While the Redskins still have plenty of talent at wide receiver even with Jackson and Garçon no longer in the fold, Richmond will be the time in which the group comes together.

For Doctson in particular, he'll have his first extended opportunity to show why he was a first round selection after coaches limited his workload during offseason workouts.

"This time last year, OTAs were hurting me and setting me back for the whole season so I can understand it, appreciate that, you know?" Doctson said of being eased back in during offseason workouts. "Now that this is over, I can see the bigger picture, which is training camp and the season."

As for Pryor, he'll have an elongated period to continue building his rapport with quarterback Kirk Cousins.

Cousins and Pryor got a step ahead during the offseason, working out together in Florida. But Richmond will provide their first lengthy time period together against a live defense, especially as Cousins learns how to time the deep ball to the speedy Pryor.

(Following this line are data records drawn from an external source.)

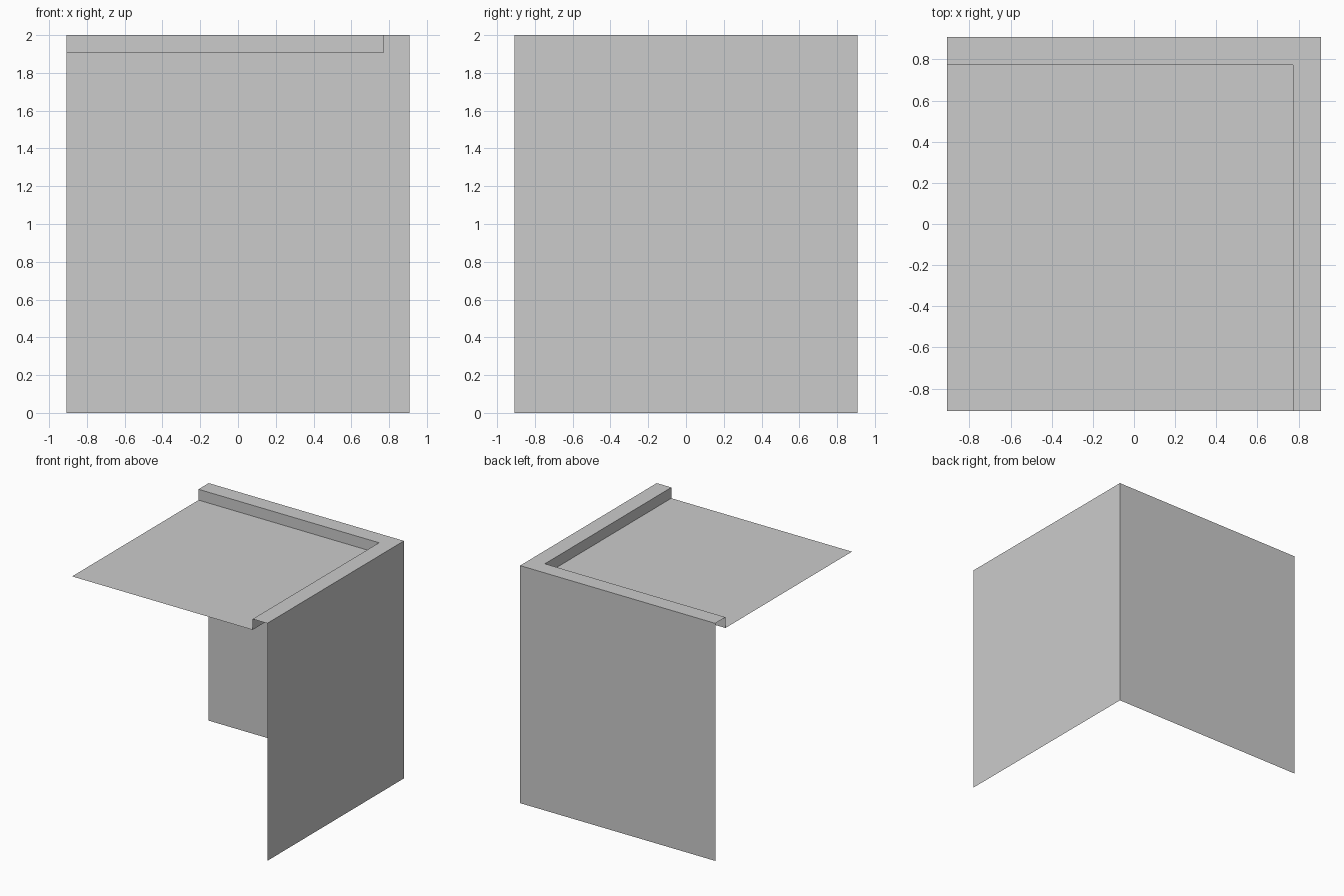
import bpy

cube = bpy.data.objects.get("Cube")
if cube:
    bpy.data.objects.remove(cube, do_unlink=True)

HALF = 0.909      # outer half width
INNER = 0.773     # inner line of the parapet
TOP = 2.0
ROOF = 1.909

grey = bpy.data.materials.new("plain grey")
grey.diffuse_color = (0.6, 0.6, 0.6, 1)
grey.use_nodes = True
grey.node_tree.nodes["Principled BSDF"].inputs["Base Color"].default_value = (0.6, 0.6, 0.6, 1)


def add_sheet(name, verts, faces):
    mesh = bpy.data.meshes.new(name)
    mesh.from_pydata(verts, [], faces)
    mesh.materials.append(grey)
    obj = bpy.data.objects.new(name, mesh)
    bpy.context.scene.collection.objects.link(obj)
    return obj


def corner_strip(name, lower, upper):
    """Sheet running round the corner between two (offset, height) lines."""
    verts = []
    for r, z in (lower, upper):
        verts += [(r, -HALF, z), (r, r, z), (-HALF, r, z)]
    return add_sheet(name, verts, [(0, 1, 4, 3), (1, 2, 5, 4)])


# Outer walls, parapet top and parapet inner face, all open at the ends
corner_strip("corner_walls", (HALF, 0), (HALF, TOP))
corner_strip("parapet_top", (HALF, TOP), (INNER, TOP))
corner_strip("parapet_inner_face", (INNER, TOP), (INNER, ROOF))

# Flat roof, set below the parapet
add_sheet("roof_deck",
          [(-HALF, -HALF, ROOF), (INNER, -HALF, ROOF),
           (INNER, INNER, ROOF), (-HALF, INNER, ROOF)],
          [(0, 1, 2, 3)])
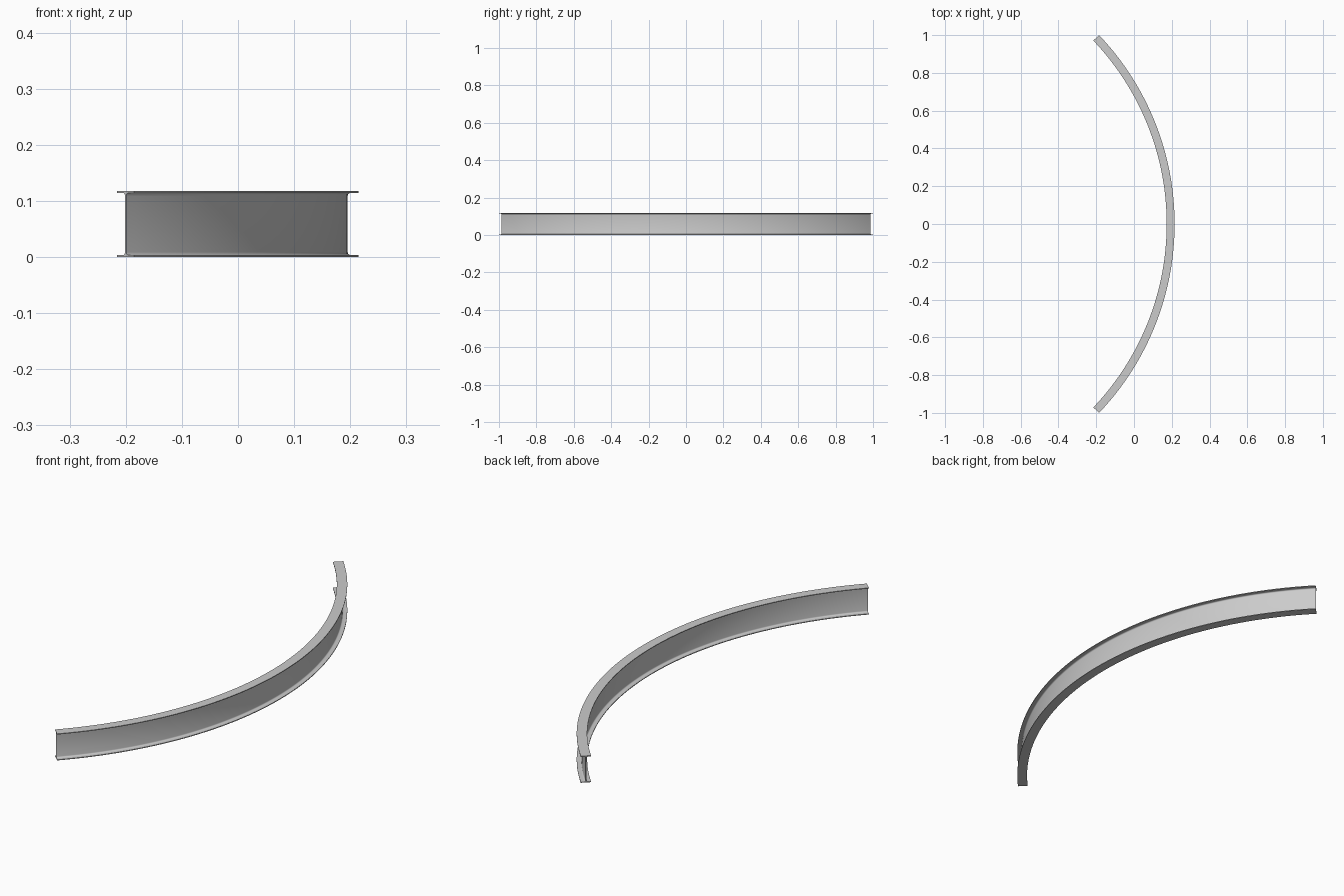
import bpy, bmesh
from math import sin, cos, pi, radians

if "Cube" in bpy.data.objects:
    bpy.data.objects.remove(bpy.data.objects["Cube"])

H, W = 0.118, 0.042      # beam height, flange width
TF, TW, FR = 0.0034, 0.003, 0.0055   # flange, web, fillet radius
R, HALF = 1.45, radians(43.6)        # outer radius, half sweep
CX, STEPS = 0.215 - R, 96

# I-section: one filleted quarter mirrored into a closed loop
quarter = [(W / 2, H / 2), (W / 2, H / 2 - TF)]
for i in range(5):
    a = pi / 2 + i * pi / 8
    quarter.append((TW / 2 + FR + FR * cos(a), H / 2 - TF - FR + FR * sin(a)))
right = quarter + [(x, -z) for x, z in reversed(quarter)]
profile = right + [(-x, z) for x, z in reversed(right)]

# Sweep the section along the arc
bm = bmesh.new()
rings = []
for s in range(STEPS + 1):
    t = -HALF + 2 * HALF * s / STEPS
    rings.append([bm.verts.new((CX + (R - W / 2 + x) * cos(t),
                                (R - W / 2 + x) * sin(t), z + H / 2))
                  for x, z in profile])
n = len(profile)
for a, b in zip(rings, rings[1:]):
    for i in range(n):
        j = (i + 1) % n
        bm.faces.new((a[i], a[j], b[j], b[i]))
# End caps
bm.faces.new(rings[0])
bm.faces.new(rings[-1][::-1])
bmesh.ops.recalc_face_normals(bm, faces=bm.faces)

mesh = bpy.data.meshes.new("curved_i_beam")
bm.to_mesh(mesh)
bm.free()
beam = bpy.data.objects.new("curved_i_beam", mesh)
bpy.context.collection.objects.link(beam)
bpy.context.view_layer.objects.active = beam
beam.select_set(True)
bpy.ops.object.shade_smooth_by_angle(angle=radians(30))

"Once he gets his feet churning, he's fast, so they've got to trust that he's going to go get it. It's just a timing deal," said head coach Jay Gruden. "The quarterback has got to see it and feel it. You can't talk about it on tape so much, you have got to go actually out there and execute it. They've got to understand, they've got to really stick that back foot in the ground and launch it for him because he will go get it. He has been good, he's been good to work with. The timing will come."

Crowder, meanwhile, could see his role expand from behind the slot.

"He can play outside, inside. He can play running back probably if he wanted to, so we'll utilize Jamison and try to get him more involved, not just in the passing game and the running game," Gruden said. "He's an excellent player, dynamic player. He just continues to prove every day why we like him so much. He's great on option routes, he can run vertical stems. He can run just about anything you ask him to run."

Like Harris last year, training camp could provide the launching pad for one of the college free agent signings on the roster as they compete to secure a spot on the active roster or the practice squad.

"We have a number of receivers that are battling," Gruden said last month. "If we played tomorrow, we could only dress five, it would be a really, really hard decision right now. So special teams will become part of that obviously but we have got great options right now and it's a matter of keeping them healthy and giving them all opportunities from now until the fourth preseason game after training camp and seeing who the best ones are, who makes the most plays."


This article has been reproduced in a new format and may be missing content or contain faulty links. Please use the Contact Us link in our site footer to report an issue.